The developers of the Prism Building in Cork say they expect to be on-site at the development before the end of the year.
Conor Lee, director of operations with Tower Holdings in Ireland, confirmed that the company is set to go to tender for the project within the next few weeks and is optimistic that construction could commence before the end of 2019.
Addressing Southern Construct 2019, a construction industry conference, Mr Lee outlined the New York-based company's ambitious plans for Cork, describing the city as "a blank canvas" and one that had been on the radar of company founder Kevin O'Sullivan for some time.
The first project that will be undertaken by Tower Holdings in Cork is the Prism, the 15-storey office block that will be built next to the Parnell Place bus station.
Mr Lee said that it will mimic the style of so-called "skinny-scrapers" that are emerging in areas like Manhattan as it is located on a site that is just 320 square metres.
Planning was granted for the project in May and it will include 6,000 sq m of commercial space which, according to Mr Lee, is more suited to indigenous companies than large-scale FDI which will be prevalent elsewhere in the docklands due to the small office spaces.

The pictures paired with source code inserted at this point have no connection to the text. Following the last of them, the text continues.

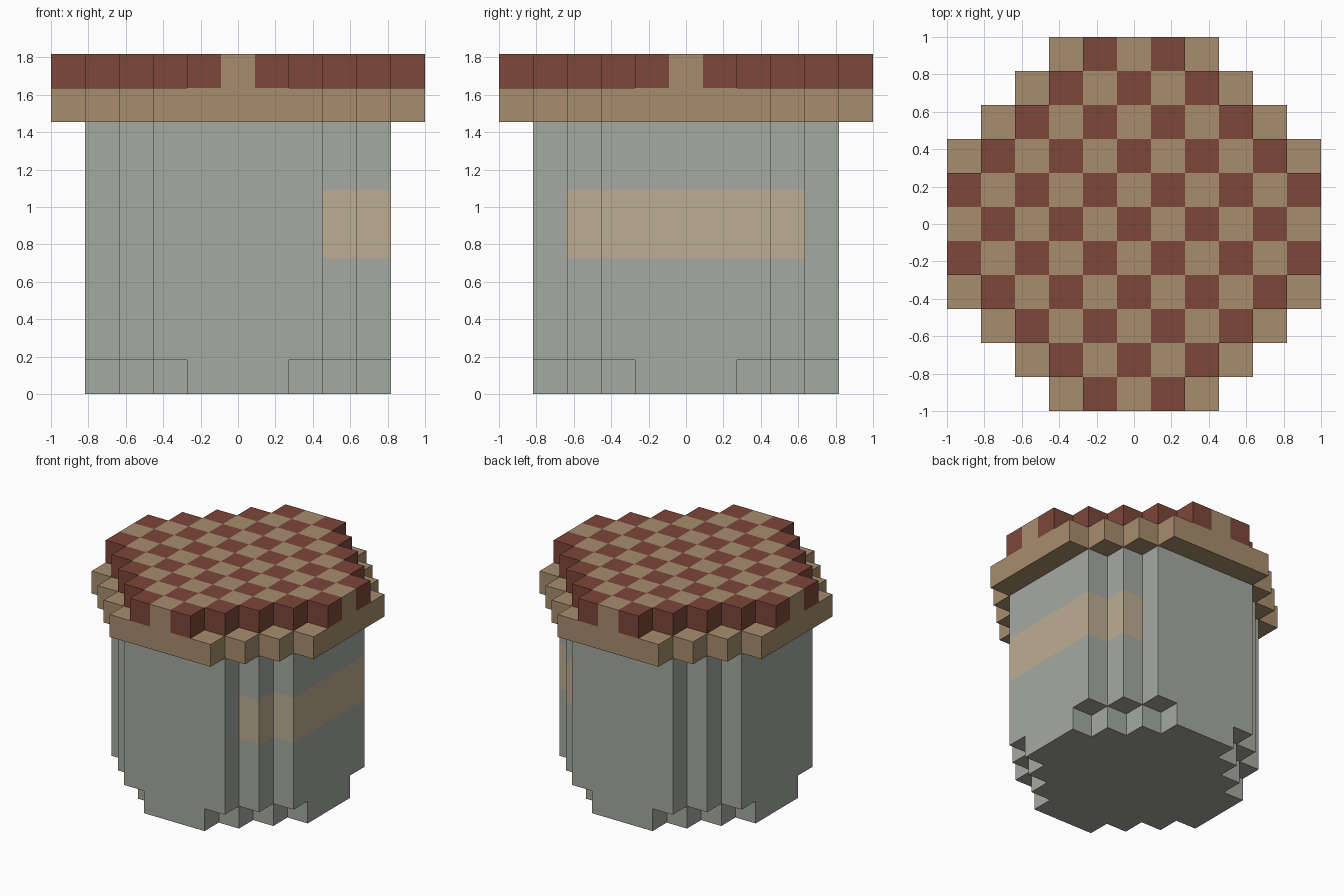
import bpy
import bmesh

cube = bpy.data.objects.get("Cube")
if cube:
    bpy.data.objects.remove(cube, do_unlink=True)

U = 2 / 11  # size of one block


def material(name, rgb):
    lin = [((c / 255 + 0.055) / 1.055) ** 2.4 for c in rgb] + [1.0]
    m = bpy.data.materials.new(name)
    m.use_nodes = True
    m.diffuse_color = lin
    bsdf = m.node_tree.nodes["Principled BSDF"]
    bsdf.inputs["Base Color"].default_value = lin
    bsdf.inputs["Roughness"].default_value = 0.9
    return m


STONE = material("grey stone", (166, 169, 163))
BAND = material("beige band", (189, 174, 146))
TAN = material("tan wood", (167, 141, 110))
RED = material("brick red", (125, 71, 57))


def stepped_slab(name, reach, diagonal, levels, mats, rule=None):
    """Stepped round slab of blocks, |i| + |j| <= diagonal, cut at the given levels."""
    span = range(-reach, reach + 1)
    cells = {(i, j) for i in span for j in span if abs(i) + abs(j) <= diagonal}
    bm = bmesh.new()

    def quad(cell, *corners):
        f = bm.faces.new([bm.verts.new((x * U, y * U, z * U)) for x, y, z in corners])
        f.normal_update()
        if rule:
            f.material_index = rule(cell, f)

    for i, j in sorted(cells):
        a, b, c, d = i - 0.5, i + 0.5, j - 0.5, j + 0.5
        lo, hi = levels[0], levels[-1]
        quad((i, j), (a, c, hi), (b, c, hi), (b, d, hi), (a, d, hi))
        quad((i, j), (a, d, lo), (b, d, lo), (b, c, lo), (a, c, lo))
        # outer walls only where there is no neighbour
        walls = {(1, 0): (b, c, b, d), (-1, 0): (a, d, a, c),
                 (0, 1): (b, d, a, d), (0, -1): (a, c, b, c)}
        for (di, dj), (x0, y0, x1, y1) in walls.items():
            if (i + di, j + dj) not in cells:
                for z0, z1 in zip(levels, levels[1:]):
                    quad((i, j), (x0, y0, z0), (x1, y1, z0), (x1, y1, z1), (x0, y0, z1))

    # weld, then merge flat areas of one colour
    bmesh.ops.remove_doubles(bm, verts=bm.verts[:], dist=1e-4)
    bmesh.ops.dissolve_limit(bm, angle_limit=0.02, verts=bm.verts[:],
                             edges=bm.edges[:], delimit={'MATERIAL'})
    mesh = bpy.data.meshes.new(name)
    bm.to_mesh(mesh)
    bm.free()
    for m in mats:
        mesh.materials.append(m)
    obj = bpy.data.objects.new(name, mesh)
    bpy.context.collection.objects.link(obj)
    return obj


def band_rule(cell, face):
    # band wraps the +x side only
    z = face.calc_center_median().z / U
    return int(cell[0] >= 3 and 4 < z < 6 and abs(face.normal.z) < 0.5)


def checker_rule(cell, face):
    return int(sum(cell) % 2 == 0 and face.normal.z > -0.5)


# Foot, body, rim and checkered top, from the ground up
stepped_slab("foot", 4, 5, [0, 1], [STONE])
stepped_slab("body", 4, 6, [1, 4, 6, 8], [STONE, BAND], band_rule)
stepped_slab("rim", 5, 7, [8, 9], [TAN])
stepped_slab("checkered_top", 5, 6, [9, 10], [TAN, RED], checker_rule)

Mr Lee confirmed that they have had "significant interest" in the site but have not yet started pre-letting the development as it has an expected 18-month build time.
Mr Lee told the conference that the docklands area is "crying out for tall buildings".
Tower Holdings' second plan for Cork is the 34-storey Custom House skyscraper, which has been designed by Gensler, the American architecture firm which designed the Shanghai tower, currently the world's second tallest building.
Mr Lee said: "We believe it is a really good scheme but we wondered what we could do with the site.
The development will largely comprise of a hotel but the bonded warehouses will be re-purposed into a heritage space which, Mr Lee said, needs the buy-in of Cork people to succeed.
He said Tower Holdings views the space as ideal for outdoor events and festivals but that the project is dependent on the outcome of the planning process.
Mr Lee told the Irish Examiner that there has been "serious engagement" with well-known international brands but no deal has yet been agreed on who will operate the hotel once it is complete.
He pointed to other nearby tall buildings, including the planned 118 apartment development on Rockboro Road near the Elysian, the 200-apartment proposal for the former Sextant bar site on Albert Quay and the Horgans Quay development, and said that once these are completed, the height won't stand out as much but will represent a strong cluster in the area.
He said that the tall buildings will be a landmark between the current city and the new city expansion into the docklands but warned that sustainability, height and density are key in any future development.
Mr Lee noted that Cork has a long history of tall buildings, citing County Hall, Shandon Tower and St Finbarr's Cathedral.